AIM OF THE TASK =>
Each entry that follows should be set down precisely, with its pictures removed.

Collected data:
>>
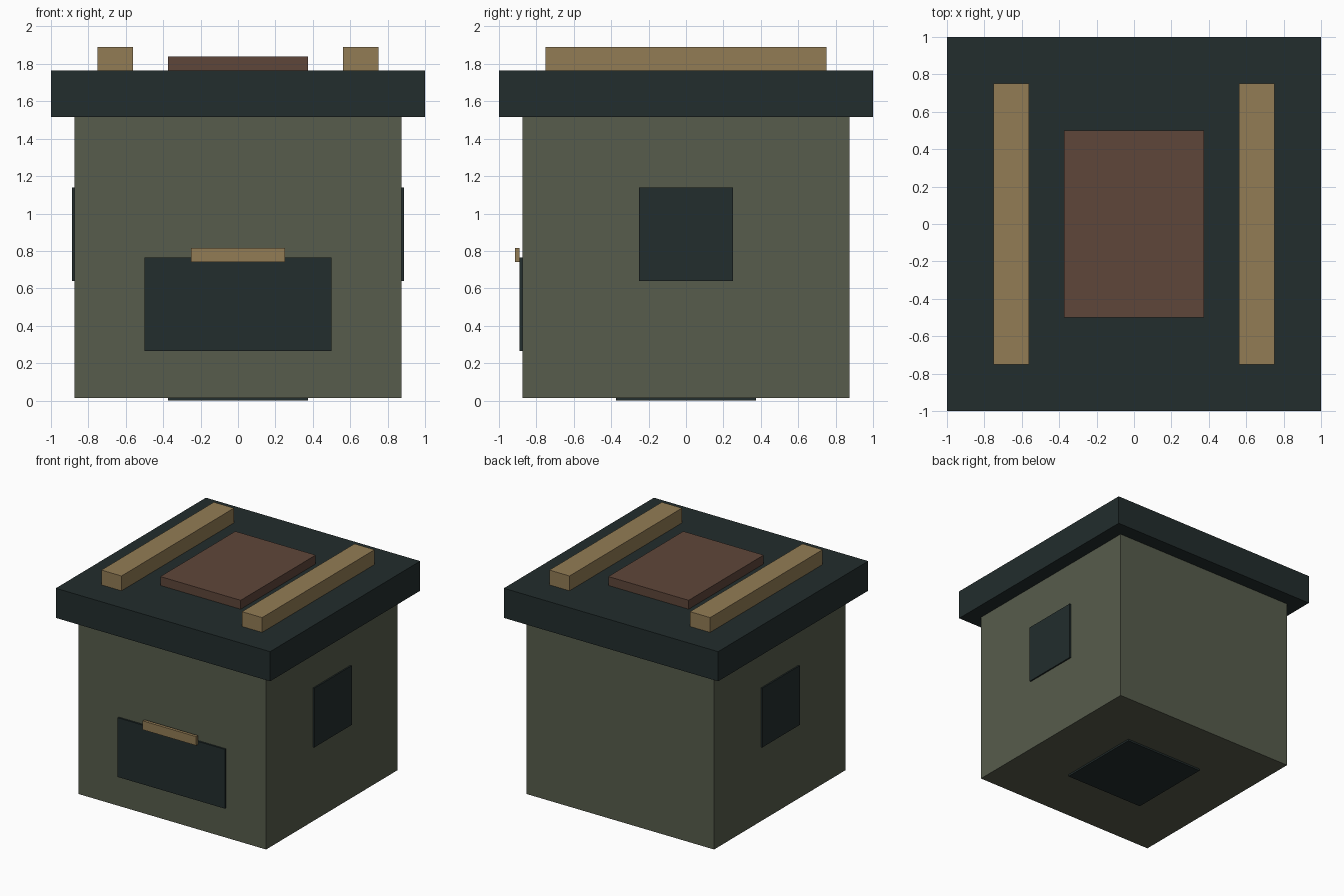
import bpy

cube = bpy.data.objects.get("Cube")
if cube:
    bpy.data.objects.remove(cube, do_unlink=True)


def material(name, rgb):
    mat = bpy.data.materials.new(name)
    mat.use_nodes = True
    color = (*rgb, 1.0)
    mat.diffuse_color = color
    bsdf = mat.node_tree.nodes["Principled BSDF"]
    bsdf.inputs["Base Color"].default_value = color
    bsdf.inputs["Roughness"].default_value = 0.8
    return mat


olive = material("olive_grey", (0.095, 0.107, 0.072))
slate = material("dark_slate", (0.016, 0.026, 0.026))
tan = material("tan", (0.291, 0.202, 0.091))
brown = material("brown", (0.114, 0.061, 0.042))


def box(name, low, high, mat):
    """Axis-aligned box between two opposite corners."""
    bpy.ops.mesh.primitive_cube_add(
        size=1, location=[(a + b) / 2 for a, b in zip(low, high)])
    obj = bpy.context.object
    obj.name = name
    size = [b - a for a, b in zip(low, high)]
    for v in obj.data.vertices:
        v.co = [c * s for c, s in zip(v.co, size)]
    obj.data.materials.append(mat)
    return obj


# Main volume
WALL = 0.875
BASE, EAVE, LID_TOP = 0.015, 1.515, 1.765
box("body", (-WALL, -WALL, BASE), (WALL, WALL, EAVE), olive)
box("lid", (-1, -1, EAVE), (1, 1, LID_TOP), slate)
box("base_plate", (-0.375, -0.375, 0), (0.375, 0.375, BASE), slate)

# Front pocket with its flap tab
box("front_panel", (-0.5, -0.89, 0.265), (0.5, -WALL, 0.765), slate)
box("front_tab", (-0.25, -0.915, 0.74), (0.25, -0.89, 0.815), tan)

# Top pad
box("top_pad", (-0.375, -0.5, LID_TOP), (0.375, 0.5, 1.84), brown)

# Side panels and top rails, one on each side
for side, sign in (("left", 1), ("right", -1)):
    for part, inner, outer, depth, bottom, top, mat in (
            ("side_panel", WALL, 0.887, 0.25, 0.64, 1.14, slate),
            ("top_rail", 0.5625, 0.75, 0.75, LID_TOP, 1.89, tan)):
        x0, x1 = sorted((sign * inner, sign * outer))
        box(f"{side}_{part}", (x0, -depth, bottom), (x1, depth, top), mat)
<<
RESULT FOR THIS TASK =>
import bpy

cube = bpy.data.objects.get("Cube")
if cube:
    bpy.data.objects.remove(cube, do_unlink=True)


def material(name, rgb):
    mat = bpy.data.materials.new(name)
    mat.use_nodes = True
    color = (*rgb, 1.0)
    mat.diffuse_color = color
    bsdf = mat.node_tree.nodes["Principled BSDF"]
    bsdf.inputs["Base Color"].default_value = color
    bsdf.inputs["Roughness"].default_value = 0.8
    return mat


olive = material("olive_grey", (0.095, 0.107, 0.072))
slate = material("dark_slate", (0.016, 0.026, 0.026))
tan = material("tan", (0.291, 0.202, 0.091))
brown = material("brown", (0.114, 0.061, 0.042))


def box(name, low, high, mat):
    """Axis-aligned box between two opposite corners."""
    bpy.ops.mesh.primitive_cube_add(
        size=1, location=[(a + b) / 2 for a, b in zip(low, high)])
    obj = bpy.context.object
    obj.name = name
    size = [b - a for a, b in zip(low, high)]
    for v in obj.data.vertices:
        v.co = [c * s for c, s in zip(v.co, size)]
    obj.data.materials.append(mat)
    return obj


# Main volume
WALL = 0.875
BASE, EAVE, LID_TOP = 0.015, 1.515, 1.765
box("body", (-WALL, -WALL, BASE), (WALL, WALL, EAVE), olive)
box("lid", (-1, -1, EAVE), (1, 1, LID_TOP), slate)
box("base_plate", (-0.375, -0.375, 0), (0.375, 0.375, BASE), slate)

# Front pocket with its flap tab
box("front_panel", (-0.5, -0.89, 0.265), (0.5, -WALL, 0.765), slate)
box("front_tab", (-0.25, -0.915, 0.74), (0.25, -0.89, 0.815), tan)

# Top pad
box("top_pad", (-0.375, -0.5, LID_TOP), (0.375, 0.5, 1.84), brown)

# Side panels and top rails, one on each side
for side, sign in (("left", 1), ("right", -1)):
    for part, inner, outer, depth, bottom, top, mat in (
            ("side_panel", WALL, 0.887, 0.25, 0.64, 1.14, slate),
            ("top_rail", 0.5625, 0.75, 0.75, LID_TOP, 1.89, tan)):
        x0, x1 = sorted((sign * inner, sign * outer))
        box(f"{side}_{part}", (x0, -depth, bottom), (x1, depth, top), mat)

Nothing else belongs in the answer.